Coming to stand mixer, yes you will need one. If you do not have one, no fuss use the No Knead Brioche. But do not attempt to make this one without it or by hand. Do not halve the recipe as it won’t work, but you can freeze one half for about a month, just thaw in fridge before moving forward. I have explained it here in-depth because it is one of the basic recipes, which once mastered will have innumerable uses in all sorts and form, from loaf to breakfast rolls and from sweet to savory. As always if you run across any trouble comment below or on my Facebook page and I will help you the best way I can.
Makes: 2 loaves
- 55 grams/ ¼ cup milk, preferably whole at 50°F
- 2 teaspoons active dry yeast
- 60 grams/ ½ cup all-purpose flour
- 36 grams/ 3 tablespoons granulated sugar
- 330 grams/ 2 ¾ cups bread flour
- 4 large eggs
- 1 ¼ teaspoon sea salt
- 1-2 tablespoon milk, as needed
- 30 grams/ ¼ cup all-purpose flour
- 226 grams/ 1 cup/ 2 sticks unsalted butter, ½ inch cubes and room temperature
- Butter to grease pan
- 1 egg, whisked for egg wash
- In a bowl of stand mixer whisk together milk and yeast. Sprinkle flour on top and let it sit without moving for 15 to 20 minutes. You should see cracks developing showing the yeast is activated and it’s time to mix the dough.
- Add sugar, flour, eggs and salt over the poolish. Attach the dough hook and start kneading it on slow for 2 minutes. If you feel that dough is very dry add a tablespoon of milk. Knead for 5 minutes.
- Scrape the bowl with rubber spatula, sprinkle ½ tablespoon of all-purpose flour and continue kneading on medium speed for 5 more minutes. Repeat this 3 more times. The dough should now be smooth and very elastic. Do a windowpane test (see note below), if it tears knead for few more minutes.
- While keeping the mixer running start adding few pieces of butter, wait until it is absorbed completely before adding few more. Once all the butter is absorbed knead for 2 more minutes.

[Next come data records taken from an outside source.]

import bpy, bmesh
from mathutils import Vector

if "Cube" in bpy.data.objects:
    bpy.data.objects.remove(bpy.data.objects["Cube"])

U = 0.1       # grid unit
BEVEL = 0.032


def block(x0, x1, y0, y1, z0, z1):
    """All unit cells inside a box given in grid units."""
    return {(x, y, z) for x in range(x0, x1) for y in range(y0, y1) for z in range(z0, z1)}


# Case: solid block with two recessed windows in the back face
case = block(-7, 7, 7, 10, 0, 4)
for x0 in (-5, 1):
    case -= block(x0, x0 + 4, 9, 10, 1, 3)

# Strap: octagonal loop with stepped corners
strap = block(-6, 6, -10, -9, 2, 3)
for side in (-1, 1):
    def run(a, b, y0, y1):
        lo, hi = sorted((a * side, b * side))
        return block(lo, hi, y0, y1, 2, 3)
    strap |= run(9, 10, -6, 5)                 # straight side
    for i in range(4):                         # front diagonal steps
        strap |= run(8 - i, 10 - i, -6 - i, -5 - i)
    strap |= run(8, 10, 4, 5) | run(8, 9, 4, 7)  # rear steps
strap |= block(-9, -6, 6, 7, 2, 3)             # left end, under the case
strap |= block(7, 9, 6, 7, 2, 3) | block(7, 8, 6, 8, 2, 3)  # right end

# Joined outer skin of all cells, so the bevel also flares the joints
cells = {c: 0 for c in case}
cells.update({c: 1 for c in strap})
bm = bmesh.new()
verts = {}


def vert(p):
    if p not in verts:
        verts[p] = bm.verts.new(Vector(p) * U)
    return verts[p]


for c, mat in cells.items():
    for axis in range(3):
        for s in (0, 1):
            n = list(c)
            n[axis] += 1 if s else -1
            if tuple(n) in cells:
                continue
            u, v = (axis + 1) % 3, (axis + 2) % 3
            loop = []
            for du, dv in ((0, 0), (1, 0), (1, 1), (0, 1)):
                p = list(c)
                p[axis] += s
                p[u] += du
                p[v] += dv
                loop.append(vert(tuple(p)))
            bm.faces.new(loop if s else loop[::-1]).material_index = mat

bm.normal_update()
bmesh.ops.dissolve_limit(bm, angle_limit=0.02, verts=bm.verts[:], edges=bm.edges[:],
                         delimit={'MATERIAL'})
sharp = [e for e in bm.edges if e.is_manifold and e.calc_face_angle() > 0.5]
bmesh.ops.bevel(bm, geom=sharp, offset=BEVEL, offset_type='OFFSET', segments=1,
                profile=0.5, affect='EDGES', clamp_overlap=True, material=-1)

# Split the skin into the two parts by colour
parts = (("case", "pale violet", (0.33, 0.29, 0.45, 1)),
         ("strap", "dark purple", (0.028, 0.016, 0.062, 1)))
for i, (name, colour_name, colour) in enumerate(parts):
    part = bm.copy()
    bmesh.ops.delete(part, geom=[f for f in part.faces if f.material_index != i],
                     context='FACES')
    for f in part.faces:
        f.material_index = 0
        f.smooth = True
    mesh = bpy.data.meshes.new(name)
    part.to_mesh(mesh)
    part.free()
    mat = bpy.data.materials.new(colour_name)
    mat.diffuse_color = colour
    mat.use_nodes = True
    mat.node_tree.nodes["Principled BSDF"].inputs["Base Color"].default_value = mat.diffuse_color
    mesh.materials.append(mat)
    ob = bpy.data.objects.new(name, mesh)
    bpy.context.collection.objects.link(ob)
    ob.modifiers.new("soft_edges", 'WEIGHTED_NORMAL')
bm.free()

- Scrape the dough into a clean bowl, cover with a plastic wrap and let it rise at room temperature until doubled about 1.5 hours.
- Punch the dough to release the air bubbles, cover again and let it rise in fridge. After 2 hours punch down the dough again, cover and rest overnight. Your dough is now ready. You can use it within 36 hours or freeze the dough up to a month for later use. Thaw overnight in fridge before proceeding.
- Grease a 8.5 by 4.5 inch loaf pan with butter. To make a nanterre/ loaf divide the dough in half, about 440 grams. Keep other half in fridge for later use or other loaf.
- Make two balls of 220 grams each, put in pan side by side. Press a little so it fills the bottom of pan.
- Using a pastry brush, egg wash the surface and let it rise at room temperature. It should be doubled in size. It takes 2 to 2.5 hours to rise.
- Preheat the oven at 350°F. Place the rack in the center of the oven, making sure there is enough room above for bread to rise.
- Before putting bread in oven egg wash again but be careful as bread will be very fragile. Bake for 25 to 30 minutes, until internal temperature is 190°F and the top is nice golden brown. If after 15 minutes of baking you feel the top is getting brown too quickly just put an aluminum foil on top.
- Remove from oven and cool in pan for 10 minutes over a cooling rack. Remove the loaf carefully and cool completely.
Note: For windowpane test, take a small piece of dough and stretch it, it should not tear easily and be like translucent.